» **AIM OF THE EXERCISE**: I need the lines below from the one with "sp.points.add(len(points) - 1)" down to the one with "for side, label" reproduced exactly, both ends included, and nothing else.

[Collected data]
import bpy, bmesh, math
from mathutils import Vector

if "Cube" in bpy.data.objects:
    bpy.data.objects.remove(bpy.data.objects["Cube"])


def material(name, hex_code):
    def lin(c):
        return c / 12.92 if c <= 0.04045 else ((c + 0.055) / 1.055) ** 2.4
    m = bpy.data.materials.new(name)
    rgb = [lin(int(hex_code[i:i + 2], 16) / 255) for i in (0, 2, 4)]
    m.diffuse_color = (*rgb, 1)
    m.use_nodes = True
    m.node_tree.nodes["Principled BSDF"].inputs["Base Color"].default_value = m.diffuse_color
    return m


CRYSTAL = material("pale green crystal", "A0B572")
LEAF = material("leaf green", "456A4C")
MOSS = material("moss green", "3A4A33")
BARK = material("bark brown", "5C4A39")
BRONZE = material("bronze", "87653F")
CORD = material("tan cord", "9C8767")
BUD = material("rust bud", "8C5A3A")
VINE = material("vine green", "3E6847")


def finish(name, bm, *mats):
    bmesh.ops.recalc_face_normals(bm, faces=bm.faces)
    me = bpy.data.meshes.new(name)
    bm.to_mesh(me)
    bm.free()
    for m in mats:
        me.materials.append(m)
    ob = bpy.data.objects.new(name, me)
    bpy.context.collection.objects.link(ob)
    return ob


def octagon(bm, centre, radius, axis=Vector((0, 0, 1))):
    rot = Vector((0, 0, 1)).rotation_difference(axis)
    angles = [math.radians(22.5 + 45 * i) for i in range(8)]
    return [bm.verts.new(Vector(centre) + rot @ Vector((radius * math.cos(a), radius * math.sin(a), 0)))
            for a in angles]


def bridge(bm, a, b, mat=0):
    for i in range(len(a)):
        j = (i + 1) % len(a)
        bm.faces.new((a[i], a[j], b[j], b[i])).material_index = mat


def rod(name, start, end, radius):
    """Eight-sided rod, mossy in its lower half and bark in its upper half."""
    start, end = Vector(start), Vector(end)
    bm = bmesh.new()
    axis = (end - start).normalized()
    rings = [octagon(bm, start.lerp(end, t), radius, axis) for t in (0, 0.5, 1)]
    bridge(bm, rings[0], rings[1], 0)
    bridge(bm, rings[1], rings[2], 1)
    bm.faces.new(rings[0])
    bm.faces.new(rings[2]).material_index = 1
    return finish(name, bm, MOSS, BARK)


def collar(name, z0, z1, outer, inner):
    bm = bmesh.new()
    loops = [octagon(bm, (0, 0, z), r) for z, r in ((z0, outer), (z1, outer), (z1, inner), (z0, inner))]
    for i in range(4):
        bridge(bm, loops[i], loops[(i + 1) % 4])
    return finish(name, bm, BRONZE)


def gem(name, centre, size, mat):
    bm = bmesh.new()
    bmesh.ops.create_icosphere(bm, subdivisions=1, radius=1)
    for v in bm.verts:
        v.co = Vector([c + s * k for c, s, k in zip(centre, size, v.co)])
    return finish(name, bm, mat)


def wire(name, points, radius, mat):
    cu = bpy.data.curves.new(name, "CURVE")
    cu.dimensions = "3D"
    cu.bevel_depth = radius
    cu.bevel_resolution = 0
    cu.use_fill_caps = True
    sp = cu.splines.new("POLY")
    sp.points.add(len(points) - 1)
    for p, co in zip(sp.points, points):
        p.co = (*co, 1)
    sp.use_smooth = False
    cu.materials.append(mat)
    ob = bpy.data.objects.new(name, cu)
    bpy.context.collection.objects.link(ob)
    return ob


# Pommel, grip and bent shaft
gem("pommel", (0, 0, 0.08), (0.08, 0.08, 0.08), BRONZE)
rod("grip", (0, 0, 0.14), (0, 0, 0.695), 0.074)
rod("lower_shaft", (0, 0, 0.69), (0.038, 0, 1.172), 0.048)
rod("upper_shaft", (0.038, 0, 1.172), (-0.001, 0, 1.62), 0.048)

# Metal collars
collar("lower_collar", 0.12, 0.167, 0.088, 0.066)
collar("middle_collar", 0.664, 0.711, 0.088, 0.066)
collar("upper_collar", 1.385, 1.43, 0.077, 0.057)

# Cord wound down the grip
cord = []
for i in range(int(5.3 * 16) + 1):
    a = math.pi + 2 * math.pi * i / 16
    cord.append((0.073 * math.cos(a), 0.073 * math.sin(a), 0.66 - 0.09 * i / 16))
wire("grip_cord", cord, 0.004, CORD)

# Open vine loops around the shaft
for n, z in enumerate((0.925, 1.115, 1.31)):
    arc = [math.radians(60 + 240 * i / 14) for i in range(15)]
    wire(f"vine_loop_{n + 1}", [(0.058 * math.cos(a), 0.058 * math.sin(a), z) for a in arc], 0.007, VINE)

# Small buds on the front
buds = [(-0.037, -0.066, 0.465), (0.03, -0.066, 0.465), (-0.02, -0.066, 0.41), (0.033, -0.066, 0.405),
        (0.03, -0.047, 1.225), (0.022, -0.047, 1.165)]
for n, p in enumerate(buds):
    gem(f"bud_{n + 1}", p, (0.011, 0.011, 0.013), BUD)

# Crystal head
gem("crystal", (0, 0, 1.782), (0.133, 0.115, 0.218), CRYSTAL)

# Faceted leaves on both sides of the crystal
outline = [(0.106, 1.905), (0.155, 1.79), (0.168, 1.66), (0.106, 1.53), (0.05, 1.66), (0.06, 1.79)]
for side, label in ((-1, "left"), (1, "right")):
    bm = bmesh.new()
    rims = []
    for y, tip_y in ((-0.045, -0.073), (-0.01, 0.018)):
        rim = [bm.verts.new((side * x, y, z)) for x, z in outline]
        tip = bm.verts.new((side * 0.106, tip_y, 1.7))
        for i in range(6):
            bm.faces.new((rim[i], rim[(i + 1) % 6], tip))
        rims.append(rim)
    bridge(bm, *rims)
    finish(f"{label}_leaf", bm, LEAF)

» **TASK RESPONSE**:
    sp.points.add(len(points) - 1)
    for p, co in zip(sp.points, points):
        p.co = (*co, 1)
    sp.use_smooth = False
    cu.materials.append(mat)
    ob = bpy.data.objects.new(name, cu)
    bpy.context.collection.objects.link(ob)
    return ob


# Pommel, grip and bent shaft
gem("pommel", (0, 0, 0.08), (0.08, 0.08, 0.08), BRONZE)
rod("grip", (0, 0, 0.14), (0, 0, 0.695), 0.074)
rod("lower_shaft", (0, 0, 0.69), (0.038, 0, 1.172), 0.048)
rod("upper_shaft", (0.038, 0, 1.172), (-0.001, 0, 1.62), 0.048)

# Metal collars
collar("lower_collar", 0.12, 0.167, 0.088, 0.066)
collar("middle_collar", 0.664, 0.711, 0.088, 0.066)
collar("upper_collar", 1.385, 1.43, 0.077, 0.057)

# Cord wound down the grip
cord = []
for i in range(int(5.3 * 16) + 1):
    a = math.pi + 2 * math.pi * i / 16
    cord.append((0.073 * math.cos(a), 0.073 * math.sin(a), 0.66 - 0.09 * i / 16))
wire("grip_cord", cord, 0.004, CORD)

# Open vine loops around the shaft
for n, z in enumerate((0.925, 1.115, 1.31)):
    arc = [math.radians(60 + 240 * i / 14) for i in range(15)]
    wire(f"vine_loop_{n + 1}", [(0.058 * math.cos(a), 0.058 * math.sin(a), z) for a in arc], 0.007, VINE)

# Small buds on the front
buds = [(-0.037, -0.066, 0.465), (0.03, -0.066, 0.465), (-0.02, -0.066, 0.41), (0.033, -0.066, 0.405),
        (0.03, -0.047, 1.225), (0.022, -0.047, 1.165)]
for n, p in enumerate(buds):
    gem(f"bud_{n + 1}", p, (0.011, 0.011, 0.013), BUD)

# Crystal head
gem("crystal", (0, 0, 1.782), (0.133, 0.115, 0.218), CRYSTAL)

# Faceted leaves on both sides of the crystal
outline = [(0.106, 1.905), (0.155, 1.79), (0.168, 1.66), (0.106, 1.53), (0.05, 1.66), (0.06, 1.79)]
for side, label in ((-1, "left"), (1, "right")):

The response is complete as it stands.